> _YOUR GOAL_: Find the line with "0.375, s * 0.5)" and the line with "0.115, 0.186, 0.245)" in the entries below; output exactly those two lines, every line between them, and no others.

> _Dataset entries_:

# # #

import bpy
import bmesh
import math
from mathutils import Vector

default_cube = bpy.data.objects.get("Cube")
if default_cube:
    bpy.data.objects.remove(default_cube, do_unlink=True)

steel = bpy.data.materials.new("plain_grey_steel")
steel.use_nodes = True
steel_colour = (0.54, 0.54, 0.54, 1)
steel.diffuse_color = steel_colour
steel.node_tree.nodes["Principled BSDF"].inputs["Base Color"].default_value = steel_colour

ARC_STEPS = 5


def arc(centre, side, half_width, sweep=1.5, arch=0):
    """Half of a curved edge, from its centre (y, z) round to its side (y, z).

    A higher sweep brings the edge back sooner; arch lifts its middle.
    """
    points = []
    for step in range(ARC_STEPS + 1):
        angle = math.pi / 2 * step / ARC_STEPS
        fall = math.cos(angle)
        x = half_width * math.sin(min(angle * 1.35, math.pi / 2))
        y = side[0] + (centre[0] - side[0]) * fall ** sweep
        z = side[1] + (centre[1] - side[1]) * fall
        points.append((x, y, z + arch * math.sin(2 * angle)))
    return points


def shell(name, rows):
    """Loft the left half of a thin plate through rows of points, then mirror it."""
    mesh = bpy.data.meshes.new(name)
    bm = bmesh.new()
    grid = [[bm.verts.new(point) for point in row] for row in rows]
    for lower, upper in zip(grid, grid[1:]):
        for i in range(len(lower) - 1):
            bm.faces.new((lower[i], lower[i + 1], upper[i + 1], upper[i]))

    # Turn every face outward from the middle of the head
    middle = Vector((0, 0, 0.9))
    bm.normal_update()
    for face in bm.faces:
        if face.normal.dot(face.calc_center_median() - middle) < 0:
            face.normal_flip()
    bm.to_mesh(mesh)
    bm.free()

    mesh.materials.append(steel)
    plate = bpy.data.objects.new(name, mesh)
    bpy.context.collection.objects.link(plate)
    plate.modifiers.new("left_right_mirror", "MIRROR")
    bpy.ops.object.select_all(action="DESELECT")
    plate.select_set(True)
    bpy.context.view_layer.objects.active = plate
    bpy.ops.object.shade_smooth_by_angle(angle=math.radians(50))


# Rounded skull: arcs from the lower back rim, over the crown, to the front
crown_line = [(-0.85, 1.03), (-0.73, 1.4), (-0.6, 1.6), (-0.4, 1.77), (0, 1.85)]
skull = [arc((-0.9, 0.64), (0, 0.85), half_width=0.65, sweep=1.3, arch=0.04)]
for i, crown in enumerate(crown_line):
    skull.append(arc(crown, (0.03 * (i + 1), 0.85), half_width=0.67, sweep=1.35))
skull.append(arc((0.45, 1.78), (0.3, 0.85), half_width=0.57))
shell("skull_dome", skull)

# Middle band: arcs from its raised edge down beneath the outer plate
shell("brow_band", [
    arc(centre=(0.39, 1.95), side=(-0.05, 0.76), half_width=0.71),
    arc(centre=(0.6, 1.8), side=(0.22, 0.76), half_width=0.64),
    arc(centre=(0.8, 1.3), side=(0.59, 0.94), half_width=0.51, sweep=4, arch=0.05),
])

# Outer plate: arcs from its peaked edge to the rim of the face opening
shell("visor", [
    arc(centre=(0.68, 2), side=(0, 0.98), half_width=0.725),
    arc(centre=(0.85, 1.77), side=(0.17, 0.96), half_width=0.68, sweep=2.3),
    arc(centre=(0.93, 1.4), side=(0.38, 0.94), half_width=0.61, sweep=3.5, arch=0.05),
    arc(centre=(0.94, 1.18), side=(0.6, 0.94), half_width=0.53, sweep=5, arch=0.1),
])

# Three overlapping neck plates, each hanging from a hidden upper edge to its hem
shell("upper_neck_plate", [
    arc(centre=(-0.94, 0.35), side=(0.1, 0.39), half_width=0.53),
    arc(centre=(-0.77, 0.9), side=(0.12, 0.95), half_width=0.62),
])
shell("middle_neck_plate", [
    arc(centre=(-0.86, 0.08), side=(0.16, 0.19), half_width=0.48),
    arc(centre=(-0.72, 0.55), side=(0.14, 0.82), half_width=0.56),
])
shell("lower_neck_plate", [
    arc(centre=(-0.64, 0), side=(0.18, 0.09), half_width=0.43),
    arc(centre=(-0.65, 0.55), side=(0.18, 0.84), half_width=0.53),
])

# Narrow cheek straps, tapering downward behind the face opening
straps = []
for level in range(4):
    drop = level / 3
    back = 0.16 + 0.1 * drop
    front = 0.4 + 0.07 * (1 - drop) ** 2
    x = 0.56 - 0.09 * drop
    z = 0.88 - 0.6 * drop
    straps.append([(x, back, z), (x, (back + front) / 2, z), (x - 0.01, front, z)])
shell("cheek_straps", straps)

# # #

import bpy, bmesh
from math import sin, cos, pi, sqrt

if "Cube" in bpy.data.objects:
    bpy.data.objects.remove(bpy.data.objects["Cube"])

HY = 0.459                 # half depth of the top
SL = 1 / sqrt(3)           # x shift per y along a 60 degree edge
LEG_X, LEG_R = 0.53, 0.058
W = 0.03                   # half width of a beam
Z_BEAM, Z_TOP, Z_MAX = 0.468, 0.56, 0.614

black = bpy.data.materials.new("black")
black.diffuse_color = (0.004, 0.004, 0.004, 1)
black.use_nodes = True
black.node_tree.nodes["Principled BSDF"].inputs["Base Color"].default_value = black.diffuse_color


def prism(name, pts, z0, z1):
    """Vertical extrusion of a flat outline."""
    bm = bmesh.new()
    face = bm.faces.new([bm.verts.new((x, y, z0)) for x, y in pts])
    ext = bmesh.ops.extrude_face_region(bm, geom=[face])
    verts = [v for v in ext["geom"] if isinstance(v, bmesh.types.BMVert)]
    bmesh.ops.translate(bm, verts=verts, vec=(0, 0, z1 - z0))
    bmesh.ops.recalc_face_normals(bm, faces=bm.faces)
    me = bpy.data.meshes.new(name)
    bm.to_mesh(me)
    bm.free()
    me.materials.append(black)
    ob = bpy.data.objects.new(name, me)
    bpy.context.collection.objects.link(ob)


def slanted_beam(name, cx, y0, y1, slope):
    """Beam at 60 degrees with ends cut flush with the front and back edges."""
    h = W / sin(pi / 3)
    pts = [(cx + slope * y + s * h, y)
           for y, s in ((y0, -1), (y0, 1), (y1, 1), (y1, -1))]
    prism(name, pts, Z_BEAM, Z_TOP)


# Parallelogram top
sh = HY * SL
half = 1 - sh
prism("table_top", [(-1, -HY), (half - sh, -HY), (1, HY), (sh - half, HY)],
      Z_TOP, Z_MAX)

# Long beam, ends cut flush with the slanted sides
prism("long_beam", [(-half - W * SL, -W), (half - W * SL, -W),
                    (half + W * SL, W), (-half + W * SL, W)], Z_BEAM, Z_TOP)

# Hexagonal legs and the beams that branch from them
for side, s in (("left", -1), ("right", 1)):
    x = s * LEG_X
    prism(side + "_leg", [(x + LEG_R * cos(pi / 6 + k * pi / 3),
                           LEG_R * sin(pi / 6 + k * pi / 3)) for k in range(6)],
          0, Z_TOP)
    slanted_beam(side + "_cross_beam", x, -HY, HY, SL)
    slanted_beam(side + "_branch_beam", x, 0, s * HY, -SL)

# # #

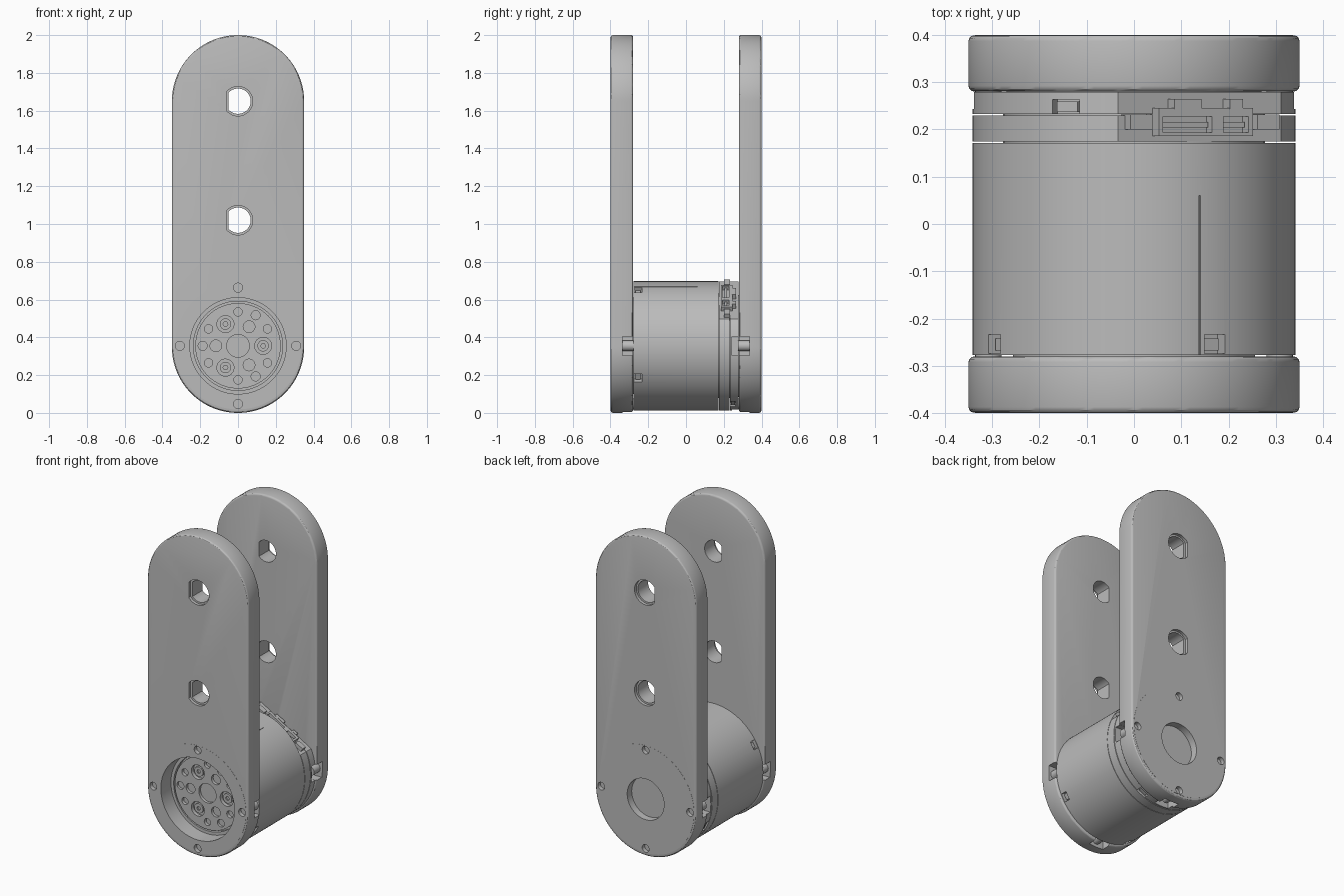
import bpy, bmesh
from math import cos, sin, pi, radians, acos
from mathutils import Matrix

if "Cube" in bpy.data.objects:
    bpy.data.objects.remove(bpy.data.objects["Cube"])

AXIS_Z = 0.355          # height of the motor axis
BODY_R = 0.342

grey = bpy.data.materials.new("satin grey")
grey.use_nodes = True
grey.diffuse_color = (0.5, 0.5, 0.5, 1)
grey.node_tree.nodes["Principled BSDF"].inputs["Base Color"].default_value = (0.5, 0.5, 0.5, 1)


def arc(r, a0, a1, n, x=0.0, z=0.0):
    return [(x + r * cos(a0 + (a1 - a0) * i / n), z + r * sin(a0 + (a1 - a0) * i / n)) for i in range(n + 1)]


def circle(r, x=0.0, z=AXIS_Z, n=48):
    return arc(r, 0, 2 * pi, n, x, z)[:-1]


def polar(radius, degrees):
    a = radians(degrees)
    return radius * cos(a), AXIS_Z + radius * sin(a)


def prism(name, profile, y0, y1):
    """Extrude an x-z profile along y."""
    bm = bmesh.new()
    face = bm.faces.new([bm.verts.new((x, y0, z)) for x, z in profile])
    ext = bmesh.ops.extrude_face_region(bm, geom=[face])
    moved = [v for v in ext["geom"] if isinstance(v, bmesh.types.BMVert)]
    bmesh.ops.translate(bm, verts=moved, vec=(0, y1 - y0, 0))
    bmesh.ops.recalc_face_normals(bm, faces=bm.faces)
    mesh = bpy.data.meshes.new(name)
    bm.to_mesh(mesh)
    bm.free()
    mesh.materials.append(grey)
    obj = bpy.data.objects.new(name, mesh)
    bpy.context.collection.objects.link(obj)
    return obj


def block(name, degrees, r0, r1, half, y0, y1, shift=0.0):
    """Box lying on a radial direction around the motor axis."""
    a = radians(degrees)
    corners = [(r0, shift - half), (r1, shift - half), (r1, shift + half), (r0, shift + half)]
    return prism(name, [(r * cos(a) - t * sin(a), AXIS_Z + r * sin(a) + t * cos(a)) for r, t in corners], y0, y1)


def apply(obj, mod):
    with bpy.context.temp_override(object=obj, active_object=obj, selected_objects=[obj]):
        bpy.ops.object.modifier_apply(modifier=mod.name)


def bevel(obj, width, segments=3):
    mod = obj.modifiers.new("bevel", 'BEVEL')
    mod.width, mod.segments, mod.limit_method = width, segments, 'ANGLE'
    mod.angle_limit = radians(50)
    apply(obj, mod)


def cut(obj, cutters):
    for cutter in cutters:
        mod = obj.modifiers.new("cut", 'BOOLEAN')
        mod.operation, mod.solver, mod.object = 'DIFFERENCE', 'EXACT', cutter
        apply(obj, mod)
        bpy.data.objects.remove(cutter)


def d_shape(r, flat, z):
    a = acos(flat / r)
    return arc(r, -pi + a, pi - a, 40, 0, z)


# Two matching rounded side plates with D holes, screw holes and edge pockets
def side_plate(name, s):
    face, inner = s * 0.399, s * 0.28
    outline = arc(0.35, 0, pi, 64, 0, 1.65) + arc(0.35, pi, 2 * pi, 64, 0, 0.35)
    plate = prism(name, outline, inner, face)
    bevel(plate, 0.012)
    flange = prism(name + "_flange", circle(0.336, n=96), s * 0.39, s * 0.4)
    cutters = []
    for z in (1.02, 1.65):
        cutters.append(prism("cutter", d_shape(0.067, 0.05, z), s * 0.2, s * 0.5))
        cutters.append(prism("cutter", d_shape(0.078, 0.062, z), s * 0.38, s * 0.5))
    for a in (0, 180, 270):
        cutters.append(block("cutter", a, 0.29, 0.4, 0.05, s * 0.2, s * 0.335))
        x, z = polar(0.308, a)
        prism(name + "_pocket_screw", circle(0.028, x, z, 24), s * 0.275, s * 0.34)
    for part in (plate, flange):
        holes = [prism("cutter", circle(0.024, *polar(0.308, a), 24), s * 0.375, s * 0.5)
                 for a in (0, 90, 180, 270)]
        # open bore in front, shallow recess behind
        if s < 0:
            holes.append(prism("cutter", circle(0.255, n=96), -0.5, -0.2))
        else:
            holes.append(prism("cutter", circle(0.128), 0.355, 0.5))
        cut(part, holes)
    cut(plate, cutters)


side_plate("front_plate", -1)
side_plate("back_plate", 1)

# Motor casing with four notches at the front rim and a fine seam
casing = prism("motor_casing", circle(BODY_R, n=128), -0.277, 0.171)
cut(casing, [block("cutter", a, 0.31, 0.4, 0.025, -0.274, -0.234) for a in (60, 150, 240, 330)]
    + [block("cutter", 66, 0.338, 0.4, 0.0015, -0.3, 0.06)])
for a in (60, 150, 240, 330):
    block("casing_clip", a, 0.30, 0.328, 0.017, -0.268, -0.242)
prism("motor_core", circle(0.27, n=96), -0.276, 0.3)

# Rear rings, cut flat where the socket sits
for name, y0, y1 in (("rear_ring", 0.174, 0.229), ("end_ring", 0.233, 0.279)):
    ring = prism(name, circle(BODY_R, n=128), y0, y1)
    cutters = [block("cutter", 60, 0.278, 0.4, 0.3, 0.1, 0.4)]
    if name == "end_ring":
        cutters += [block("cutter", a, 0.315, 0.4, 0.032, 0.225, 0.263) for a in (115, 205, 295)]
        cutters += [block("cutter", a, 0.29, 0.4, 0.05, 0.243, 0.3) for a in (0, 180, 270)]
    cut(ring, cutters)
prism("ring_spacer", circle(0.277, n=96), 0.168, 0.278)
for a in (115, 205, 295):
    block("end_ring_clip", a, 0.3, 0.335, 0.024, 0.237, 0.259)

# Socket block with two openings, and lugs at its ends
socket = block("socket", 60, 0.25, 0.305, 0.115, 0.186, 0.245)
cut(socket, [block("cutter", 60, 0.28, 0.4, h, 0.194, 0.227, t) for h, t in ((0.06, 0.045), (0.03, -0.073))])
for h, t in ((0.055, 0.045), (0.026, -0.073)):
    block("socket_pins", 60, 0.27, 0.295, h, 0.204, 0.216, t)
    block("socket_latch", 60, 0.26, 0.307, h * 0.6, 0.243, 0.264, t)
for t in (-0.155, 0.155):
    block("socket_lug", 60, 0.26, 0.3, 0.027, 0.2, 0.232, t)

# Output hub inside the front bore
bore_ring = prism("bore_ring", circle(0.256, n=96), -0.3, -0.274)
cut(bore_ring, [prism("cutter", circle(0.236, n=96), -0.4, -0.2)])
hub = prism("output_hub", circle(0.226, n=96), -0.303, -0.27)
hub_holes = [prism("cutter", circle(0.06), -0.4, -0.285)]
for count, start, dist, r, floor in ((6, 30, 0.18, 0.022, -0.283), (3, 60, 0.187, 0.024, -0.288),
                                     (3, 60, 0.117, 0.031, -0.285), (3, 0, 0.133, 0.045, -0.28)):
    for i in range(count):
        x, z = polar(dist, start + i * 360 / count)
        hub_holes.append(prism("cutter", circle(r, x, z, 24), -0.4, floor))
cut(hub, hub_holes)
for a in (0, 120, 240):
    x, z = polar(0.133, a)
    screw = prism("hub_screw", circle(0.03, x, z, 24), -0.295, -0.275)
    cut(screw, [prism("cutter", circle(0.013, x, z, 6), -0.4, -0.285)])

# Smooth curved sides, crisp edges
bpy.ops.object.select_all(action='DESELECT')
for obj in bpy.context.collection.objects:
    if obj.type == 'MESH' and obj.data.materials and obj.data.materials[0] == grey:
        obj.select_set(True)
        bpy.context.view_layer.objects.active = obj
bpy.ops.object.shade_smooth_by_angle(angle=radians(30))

# # #

> _ANSWER TO THE EXERCISE_:
        holes = [prism("cutter", circle(0.024, *polar(0.308, a), 24), s * 0.375, s * 0.5)
                 for a in (0, 90, 180, 270)]
        # open bore in front, shallow recess behind
        if s < 0:
            holes.append(prism("cutter", circle(0.255, n=96), -0.5, -0.2))
        else:
            holes.append(prism("cutter", circle(0.128), 0.355, 0.5))
        cut(part, holes)
    cut(plate, cutters)


side_plate("front_plate", -1)
side_plate("back_plate", 1)

# Motor casing with four notches at the front rim and a fine seam
casing = prism("motor_casing", circle(BODY_R, n=128), -0.277, 0.171)
cut(casing, [block("cutter", a, 0.31, 0.4, 0.025, -0.274, -0.234) for a in (60, 150, 240, 330)]
    + [block("cutter", 66, 0.338, 0.4, 0.0015, -0.3, 0.06)])
for a in (60, 150, 240, 330):
    block("casing_clip", a, 0.30, 0.328, 0.017, -0.268, -0.242)
prism("motor_core", circle(0.27, n=96), -0.276, 0.3)

# Rear rings, cut flat where the socket sits
for name, y0, y1 in (("rear_ring", 0.174, 0.229), ("end_ring", 0.233, 0.279)):
    ring = prism(name, circle(BODY_R, n=128), y0, y1)
    cutters = [block("cutter", 60, 0.278, 0.4, 0.3, 0.1, 0.4)]
    if name == "end_ring":
        cutters += [block("cutter", a, 0.315, 0.4, 0.032, 0.225, 0.263) for a in (115, 205, 295)]
        cutters += [block("cutter", a, 0.29, 0.4, 0.05, 0.243, 0.3) for a in (0, 180, 270)]
    cut(ring, cutters)
prism("ring_spacer", circle(0.277, n=96), 0.168, 0.278)
for a in (115, 205, 295):
    block("end_ring_clip", a, 0.3, 0.335, 0.024, 0.237, 0.259)

# Socket block with two openings, and lugs at its ends
socket = block("socket", 60, 0.25, 0.305, 0.115, 0.186, 0.245)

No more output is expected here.